**Activity:** Once you find the line containing "import bpy, bmesh, math" in the data below, copy it and each following line exactly, up to and including the line containing "(0.60, 0.03, 0.03))", and nothing else.
##########
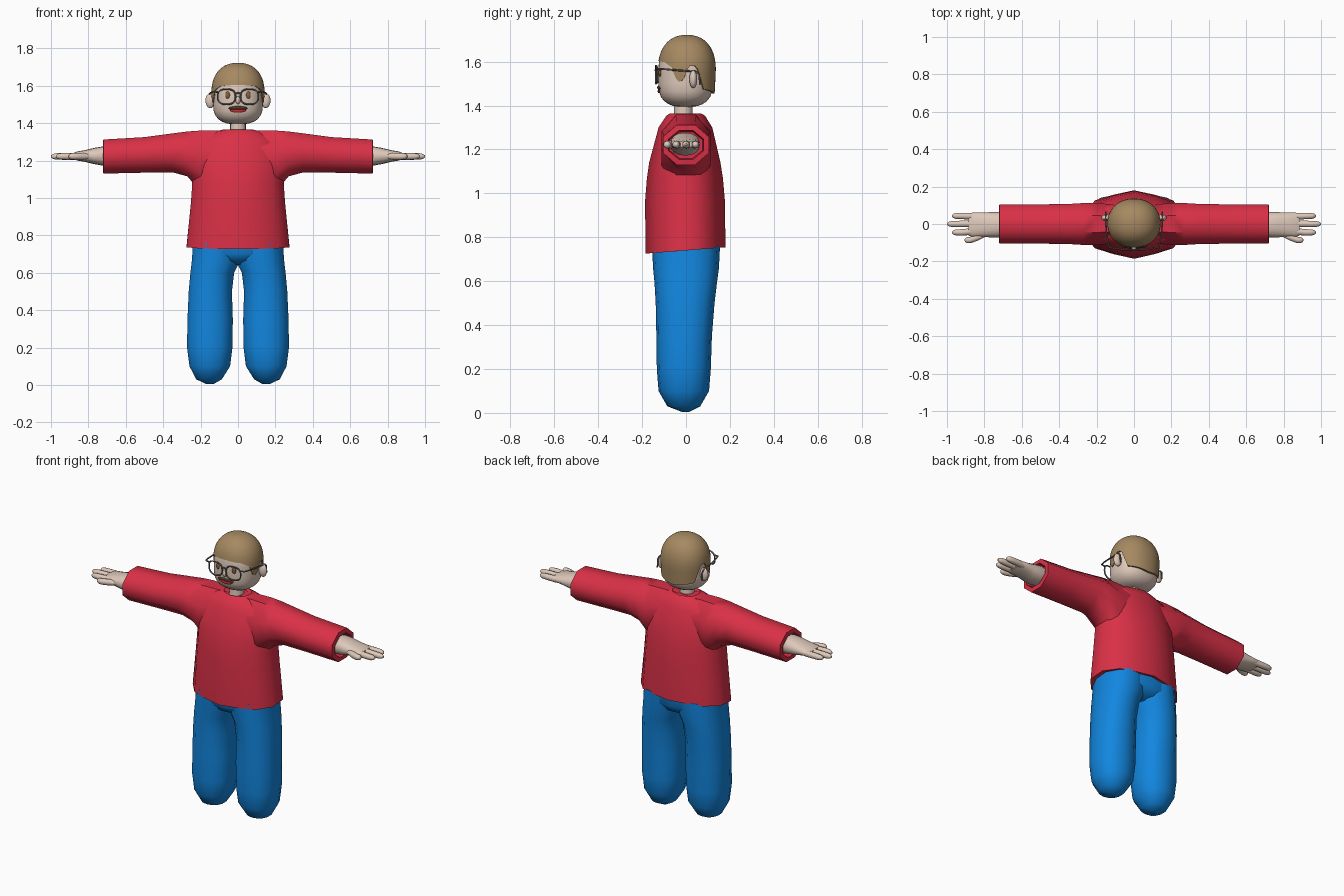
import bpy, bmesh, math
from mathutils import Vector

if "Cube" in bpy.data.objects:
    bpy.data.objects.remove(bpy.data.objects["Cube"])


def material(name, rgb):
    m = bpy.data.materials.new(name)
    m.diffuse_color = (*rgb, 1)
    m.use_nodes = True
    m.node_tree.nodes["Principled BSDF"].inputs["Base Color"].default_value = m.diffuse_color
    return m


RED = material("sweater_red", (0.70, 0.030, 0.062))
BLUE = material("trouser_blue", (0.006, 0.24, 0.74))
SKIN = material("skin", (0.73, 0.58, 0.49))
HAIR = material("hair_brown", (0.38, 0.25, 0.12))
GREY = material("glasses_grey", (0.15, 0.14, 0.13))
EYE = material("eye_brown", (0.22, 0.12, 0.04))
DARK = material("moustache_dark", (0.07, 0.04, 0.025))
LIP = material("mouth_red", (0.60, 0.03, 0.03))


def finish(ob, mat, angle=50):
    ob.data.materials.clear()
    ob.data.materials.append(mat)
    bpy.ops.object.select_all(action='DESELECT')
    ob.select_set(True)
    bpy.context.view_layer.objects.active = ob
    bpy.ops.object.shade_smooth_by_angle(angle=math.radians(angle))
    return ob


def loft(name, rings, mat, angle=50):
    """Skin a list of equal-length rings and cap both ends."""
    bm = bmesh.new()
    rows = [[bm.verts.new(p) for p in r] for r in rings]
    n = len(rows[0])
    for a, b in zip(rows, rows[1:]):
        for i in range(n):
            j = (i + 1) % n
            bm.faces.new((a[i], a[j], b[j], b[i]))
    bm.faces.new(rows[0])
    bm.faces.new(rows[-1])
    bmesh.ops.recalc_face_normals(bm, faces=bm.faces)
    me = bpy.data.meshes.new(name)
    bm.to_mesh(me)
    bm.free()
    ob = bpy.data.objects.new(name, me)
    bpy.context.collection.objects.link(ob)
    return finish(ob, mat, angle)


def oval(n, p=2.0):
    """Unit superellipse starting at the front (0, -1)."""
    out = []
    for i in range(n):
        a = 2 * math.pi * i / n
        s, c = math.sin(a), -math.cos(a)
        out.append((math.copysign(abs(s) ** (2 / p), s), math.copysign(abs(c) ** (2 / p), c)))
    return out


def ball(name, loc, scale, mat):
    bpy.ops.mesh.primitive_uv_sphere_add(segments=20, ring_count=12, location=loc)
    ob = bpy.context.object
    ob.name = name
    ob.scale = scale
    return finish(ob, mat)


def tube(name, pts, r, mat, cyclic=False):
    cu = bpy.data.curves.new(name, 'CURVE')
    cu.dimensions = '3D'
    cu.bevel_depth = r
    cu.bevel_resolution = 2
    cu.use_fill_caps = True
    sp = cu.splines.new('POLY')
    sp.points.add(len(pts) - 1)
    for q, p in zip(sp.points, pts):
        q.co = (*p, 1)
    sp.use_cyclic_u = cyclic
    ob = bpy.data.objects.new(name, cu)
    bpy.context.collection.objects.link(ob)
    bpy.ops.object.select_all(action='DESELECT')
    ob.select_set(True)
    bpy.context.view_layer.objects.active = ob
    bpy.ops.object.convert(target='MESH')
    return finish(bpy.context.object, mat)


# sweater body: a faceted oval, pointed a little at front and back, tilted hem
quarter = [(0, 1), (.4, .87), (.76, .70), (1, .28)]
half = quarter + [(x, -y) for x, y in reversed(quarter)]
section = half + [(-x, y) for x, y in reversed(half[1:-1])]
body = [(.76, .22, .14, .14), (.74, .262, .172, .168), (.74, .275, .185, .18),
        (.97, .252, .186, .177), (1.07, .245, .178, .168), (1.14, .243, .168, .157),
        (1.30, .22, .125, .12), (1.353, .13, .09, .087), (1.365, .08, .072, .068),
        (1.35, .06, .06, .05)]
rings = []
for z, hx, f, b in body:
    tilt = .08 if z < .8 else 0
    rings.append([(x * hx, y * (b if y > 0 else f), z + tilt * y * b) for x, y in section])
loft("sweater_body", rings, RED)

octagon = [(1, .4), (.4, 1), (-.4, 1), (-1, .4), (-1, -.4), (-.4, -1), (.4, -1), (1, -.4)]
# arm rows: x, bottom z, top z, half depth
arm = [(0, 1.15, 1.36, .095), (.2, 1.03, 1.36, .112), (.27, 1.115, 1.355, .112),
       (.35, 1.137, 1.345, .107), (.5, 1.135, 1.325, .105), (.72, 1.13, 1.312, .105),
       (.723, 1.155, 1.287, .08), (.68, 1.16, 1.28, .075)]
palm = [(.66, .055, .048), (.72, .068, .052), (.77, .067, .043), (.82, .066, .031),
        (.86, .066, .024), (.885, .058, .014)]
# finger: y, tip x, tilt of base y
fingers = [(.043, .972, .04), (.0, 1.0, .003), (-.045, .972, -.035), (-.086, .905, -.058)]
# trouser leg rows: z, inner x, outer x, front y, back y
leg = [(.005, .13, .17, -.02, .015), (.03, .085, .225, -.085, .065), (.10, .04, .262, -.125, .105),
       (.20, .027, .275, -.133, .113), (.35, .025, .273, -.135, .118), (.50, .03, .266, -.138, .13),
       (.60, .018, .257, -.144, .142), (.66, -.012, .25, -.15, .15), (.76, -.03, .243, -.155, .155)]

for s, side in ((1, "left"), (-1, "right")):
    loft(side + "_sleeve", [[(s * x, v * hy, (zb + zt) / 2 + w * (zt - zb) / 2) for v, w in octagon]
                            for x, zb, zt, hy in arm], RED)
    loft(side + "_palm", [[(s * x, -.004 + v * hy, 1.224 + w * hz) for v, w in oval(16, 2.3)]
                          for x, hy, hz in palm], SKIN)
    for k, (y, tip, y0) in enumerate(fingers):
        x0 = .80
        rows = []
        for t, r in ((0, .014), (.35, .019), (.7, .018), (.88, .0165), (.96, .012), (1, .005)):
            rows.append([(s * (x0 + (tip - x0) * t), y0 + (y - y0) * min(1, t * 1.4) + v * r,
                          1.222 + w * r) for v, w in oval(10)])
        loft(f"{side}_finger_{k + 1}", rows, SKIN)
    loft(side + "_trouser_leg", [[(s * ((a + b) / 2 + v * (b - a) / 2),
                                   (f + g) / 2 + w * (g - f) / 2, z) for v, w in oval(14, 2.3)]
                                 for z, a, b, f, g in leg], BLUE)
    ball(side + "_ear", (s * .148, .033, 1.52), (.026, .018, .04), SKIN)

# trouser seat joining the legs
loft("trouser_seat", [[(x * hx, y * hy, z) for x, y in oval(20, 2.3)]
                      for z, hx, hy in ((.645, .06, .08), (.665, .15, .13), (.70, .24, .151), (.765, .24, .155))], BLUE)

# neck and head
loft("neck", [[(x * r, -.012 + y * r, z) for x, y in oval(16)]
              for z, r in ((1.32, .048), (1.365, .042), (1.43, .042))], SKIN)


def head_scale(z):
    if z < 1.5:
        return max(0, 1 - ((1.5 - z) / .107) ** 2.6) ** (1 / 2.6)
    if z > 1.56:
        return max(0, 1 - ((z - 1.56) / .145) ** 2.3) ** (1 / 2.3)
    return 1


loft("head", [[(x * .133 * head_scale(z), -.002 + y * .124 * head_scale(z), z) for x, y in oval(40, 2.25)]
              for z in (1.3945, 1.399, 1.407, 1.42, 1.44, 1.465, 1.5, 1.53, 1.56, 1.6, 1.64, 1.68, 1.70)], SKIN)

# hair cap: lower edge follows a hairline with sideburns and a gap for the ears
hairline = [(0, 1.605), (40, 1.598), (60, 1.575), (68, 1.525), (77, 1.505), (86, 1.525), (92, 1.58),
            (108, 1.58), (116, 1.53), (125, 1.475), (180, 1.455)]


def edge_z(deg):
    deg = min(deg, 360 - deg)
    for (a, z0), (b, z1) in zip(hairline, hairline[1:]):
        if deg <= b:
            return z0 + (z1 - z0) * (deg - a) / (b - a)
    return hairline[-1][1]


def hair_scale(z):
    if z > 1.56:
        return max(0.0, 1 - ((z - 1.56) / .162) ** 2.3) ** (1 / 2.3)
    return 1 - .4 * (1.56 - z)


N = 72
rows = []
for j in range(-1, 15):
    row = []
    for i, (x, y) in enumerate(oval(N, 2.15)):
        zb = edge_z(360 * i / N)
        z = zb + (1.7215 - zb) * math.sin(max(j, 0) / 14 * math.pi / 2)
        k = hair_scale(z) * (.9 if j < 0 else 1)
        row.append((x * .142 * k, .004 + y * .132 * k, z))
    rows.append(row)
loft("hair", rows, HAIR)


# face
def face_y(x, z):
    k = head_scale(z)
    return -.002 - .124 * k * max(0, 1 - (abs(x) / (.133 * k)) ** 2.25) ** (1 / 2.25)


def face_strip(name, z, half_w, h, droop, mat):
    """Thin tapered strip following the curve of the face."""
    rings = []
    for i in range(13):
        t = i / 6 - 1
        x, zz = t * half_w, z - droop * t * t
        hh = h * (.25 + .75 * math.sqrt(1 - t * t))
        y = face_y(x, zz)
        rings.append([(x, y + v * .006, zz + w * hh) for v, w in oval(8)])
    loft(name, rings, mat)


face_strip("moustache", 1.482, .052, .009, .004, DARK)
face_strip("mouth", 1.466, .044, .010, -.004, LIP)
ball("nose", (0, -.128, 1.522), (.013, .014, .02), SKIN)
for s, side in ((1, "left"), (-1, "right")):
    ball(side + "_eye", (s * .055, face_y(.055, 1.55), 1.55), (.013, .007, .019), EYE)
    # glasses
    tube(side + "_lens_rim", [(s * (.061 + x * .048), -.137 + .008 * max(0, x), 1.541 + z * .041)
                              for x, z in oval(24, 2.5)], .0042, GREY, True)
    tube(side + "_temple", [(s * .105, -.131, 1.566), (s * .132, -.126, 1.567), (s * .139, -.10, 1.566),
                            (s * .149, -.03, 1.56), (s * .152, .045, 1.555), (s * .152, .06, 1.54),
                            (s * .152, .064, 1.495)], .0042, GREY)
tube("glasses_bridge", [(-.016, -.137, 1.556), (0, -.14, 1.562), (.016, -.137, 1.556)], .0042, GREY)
##########
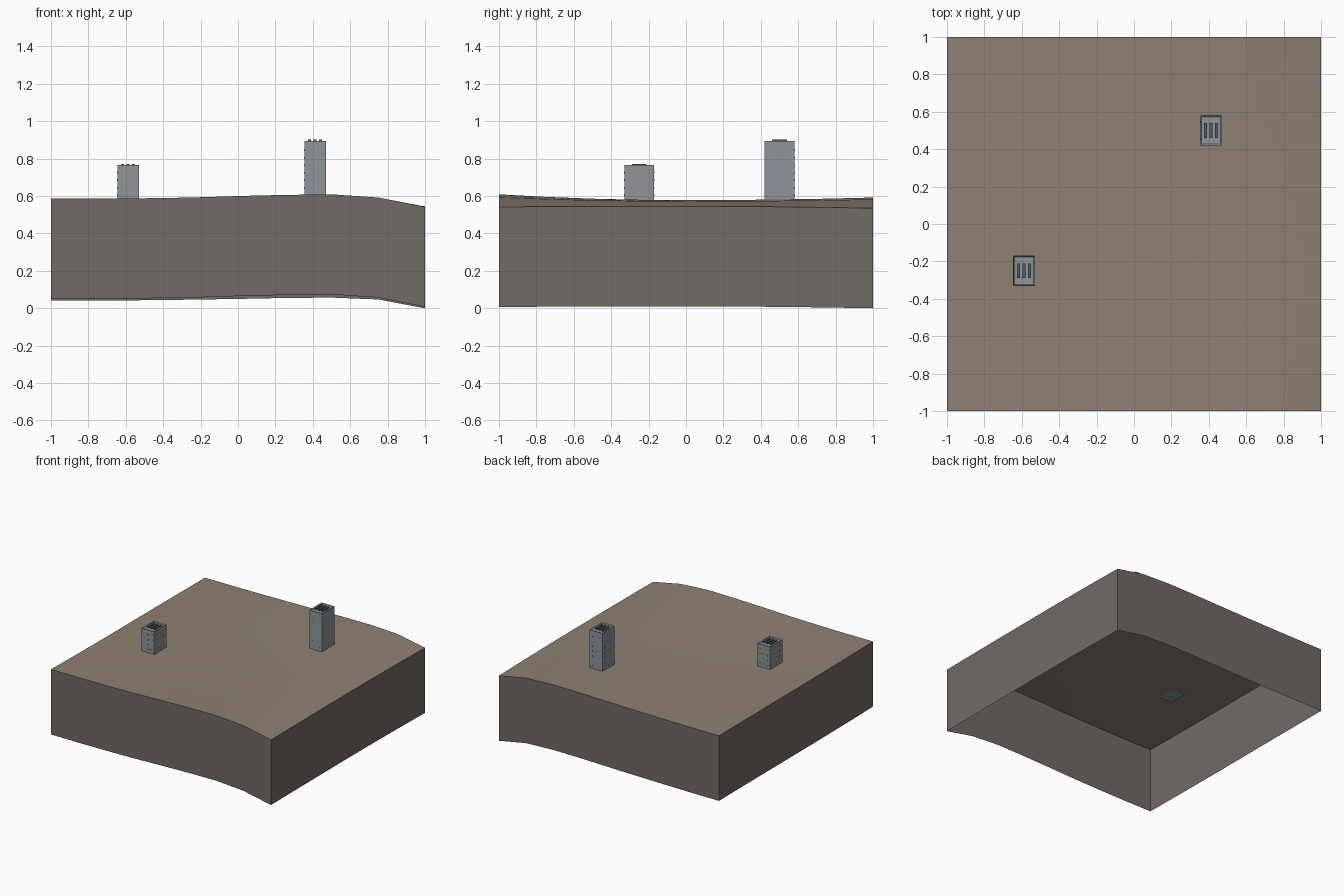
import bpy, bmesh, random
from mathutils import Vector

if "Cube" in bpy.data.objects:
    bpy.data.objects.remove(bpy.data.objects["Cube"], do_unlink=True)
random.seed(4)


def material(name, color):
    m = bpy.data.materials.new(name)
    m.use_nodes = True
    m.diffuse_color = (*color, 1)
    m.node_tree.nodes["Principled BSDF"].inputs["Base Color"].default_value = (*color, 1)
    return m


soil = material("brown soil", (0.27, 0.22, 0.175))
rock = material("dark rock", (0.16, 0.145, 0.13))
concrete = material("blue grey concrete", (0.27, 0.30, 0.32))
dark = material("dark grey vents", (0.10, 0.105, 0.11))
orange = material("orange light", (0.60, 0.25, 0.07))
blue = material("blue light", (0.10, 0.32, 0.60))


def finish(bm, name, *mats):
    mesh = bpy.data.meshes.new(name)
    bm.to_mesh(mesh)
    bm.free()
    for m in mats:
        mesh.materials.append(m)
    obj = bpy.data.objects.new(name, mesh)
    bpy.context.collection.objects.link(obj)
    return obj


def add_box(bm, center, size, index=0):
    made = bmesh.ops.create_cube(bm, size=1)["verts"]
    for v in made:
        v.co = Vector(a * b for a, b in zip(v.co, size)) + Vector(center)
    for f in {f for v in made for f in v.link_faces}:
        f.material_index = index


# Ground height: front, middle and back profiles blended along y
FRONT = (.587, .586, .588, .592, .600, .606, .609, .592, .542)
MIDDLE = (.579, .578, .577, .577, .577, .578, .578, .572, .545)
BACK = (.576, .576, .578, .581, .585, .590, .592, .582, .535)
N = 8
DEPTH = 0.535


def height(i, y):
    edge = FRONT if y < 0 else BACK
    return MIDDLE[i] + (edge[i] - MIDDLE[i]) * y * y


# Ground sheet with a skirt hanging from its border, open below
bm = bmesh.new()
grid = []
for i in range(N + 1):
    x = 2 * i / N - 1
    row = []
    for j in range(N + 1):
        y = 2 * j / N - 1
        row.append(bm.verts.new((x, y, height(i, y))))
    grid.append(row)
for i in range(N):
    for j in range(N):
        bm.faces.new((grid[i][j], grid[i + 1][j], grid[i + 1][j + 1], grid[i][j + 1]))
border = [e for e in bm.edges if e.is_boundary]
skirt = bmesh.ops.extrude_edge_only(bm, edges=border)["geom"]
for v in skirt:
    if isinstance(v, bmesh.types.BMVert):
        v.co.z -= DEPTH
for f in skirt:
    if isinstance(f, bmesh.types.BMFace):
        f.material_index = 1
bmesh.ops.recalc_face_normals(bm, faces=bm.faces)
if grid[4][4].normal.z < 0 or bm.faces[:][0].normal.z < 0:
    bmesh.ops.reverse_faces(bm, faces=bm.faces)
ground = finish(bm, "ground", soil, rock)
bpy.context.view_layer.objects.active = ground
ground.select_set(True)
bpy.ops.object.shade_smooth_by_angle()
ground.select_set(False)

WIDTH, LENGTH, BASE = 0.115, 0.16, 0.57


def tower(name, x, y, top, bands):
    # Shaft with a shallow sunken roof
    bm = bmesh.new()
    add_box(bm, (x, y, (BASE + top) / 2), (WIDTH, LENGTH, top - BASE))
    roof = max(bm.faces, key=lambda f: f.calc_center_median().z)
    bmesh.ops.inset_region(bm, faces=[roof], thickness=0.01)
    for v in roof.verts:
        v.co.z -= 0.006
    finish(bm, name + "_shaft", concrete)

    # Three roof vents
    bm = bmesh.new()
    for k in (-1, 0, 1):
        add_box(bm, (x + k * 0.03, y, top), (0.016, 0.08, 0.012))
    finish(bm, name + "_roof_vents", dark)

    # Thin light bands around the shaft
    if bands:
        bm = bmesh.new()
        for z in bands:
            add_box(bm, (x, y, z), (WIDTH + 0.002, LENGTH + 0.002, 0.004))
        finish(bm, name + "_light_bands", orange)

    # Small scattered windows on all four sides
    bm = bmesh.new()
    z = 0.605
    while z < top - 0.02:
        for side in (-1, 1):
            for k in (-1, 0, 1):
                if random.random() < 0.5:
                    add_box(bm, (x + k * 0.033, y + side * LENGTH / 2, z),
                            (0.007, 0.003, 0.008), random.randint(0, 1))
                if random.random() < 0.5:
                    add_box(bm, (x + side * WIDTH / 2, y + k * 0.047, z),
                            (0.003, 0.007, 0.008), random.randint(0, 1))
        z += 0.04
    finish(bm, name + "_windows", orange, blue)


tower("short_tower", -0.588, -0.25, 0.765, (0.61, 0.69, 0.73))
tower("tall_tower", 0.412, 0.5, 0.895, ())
##########
**Solved problem:**
import bpy, bmesh, math
from mathutils import Vector

if "Cube" in bpy.data.objects:
    bpy.data.objects.remove(bpy.data.objects["Cube"])


def material(name, rgb):
    m = bpy.data.materials.new(name)
    m.diffuse_color = (*rgb, 1)
    m.use_nodes = True
    m.node_tree.nodes["Principled BSDF"].inputs["Base Color"].default_value = m.diffuse_color
    return m


RED = material("sweater_red", (0.70, 0.030, 0.062))
BLUE = material("trouser_blue", (0.006, 0.24, 0.74))
SKIN = material("skin", (0.73, 0.58, 0.49))
HAIR = material("hair_brown", (0.38, 0.25, 0.12))
GREY = material("glasses_grey", (0.15, 0.14, 0.13))
EYE = material("eye_brown", (0.22, 0.12, 0.04))
DARK = material("moustache_dark", (0.07, 0.04, 0.025))
LIP = material("mouth_red", (0.60, 0.03, 0.03))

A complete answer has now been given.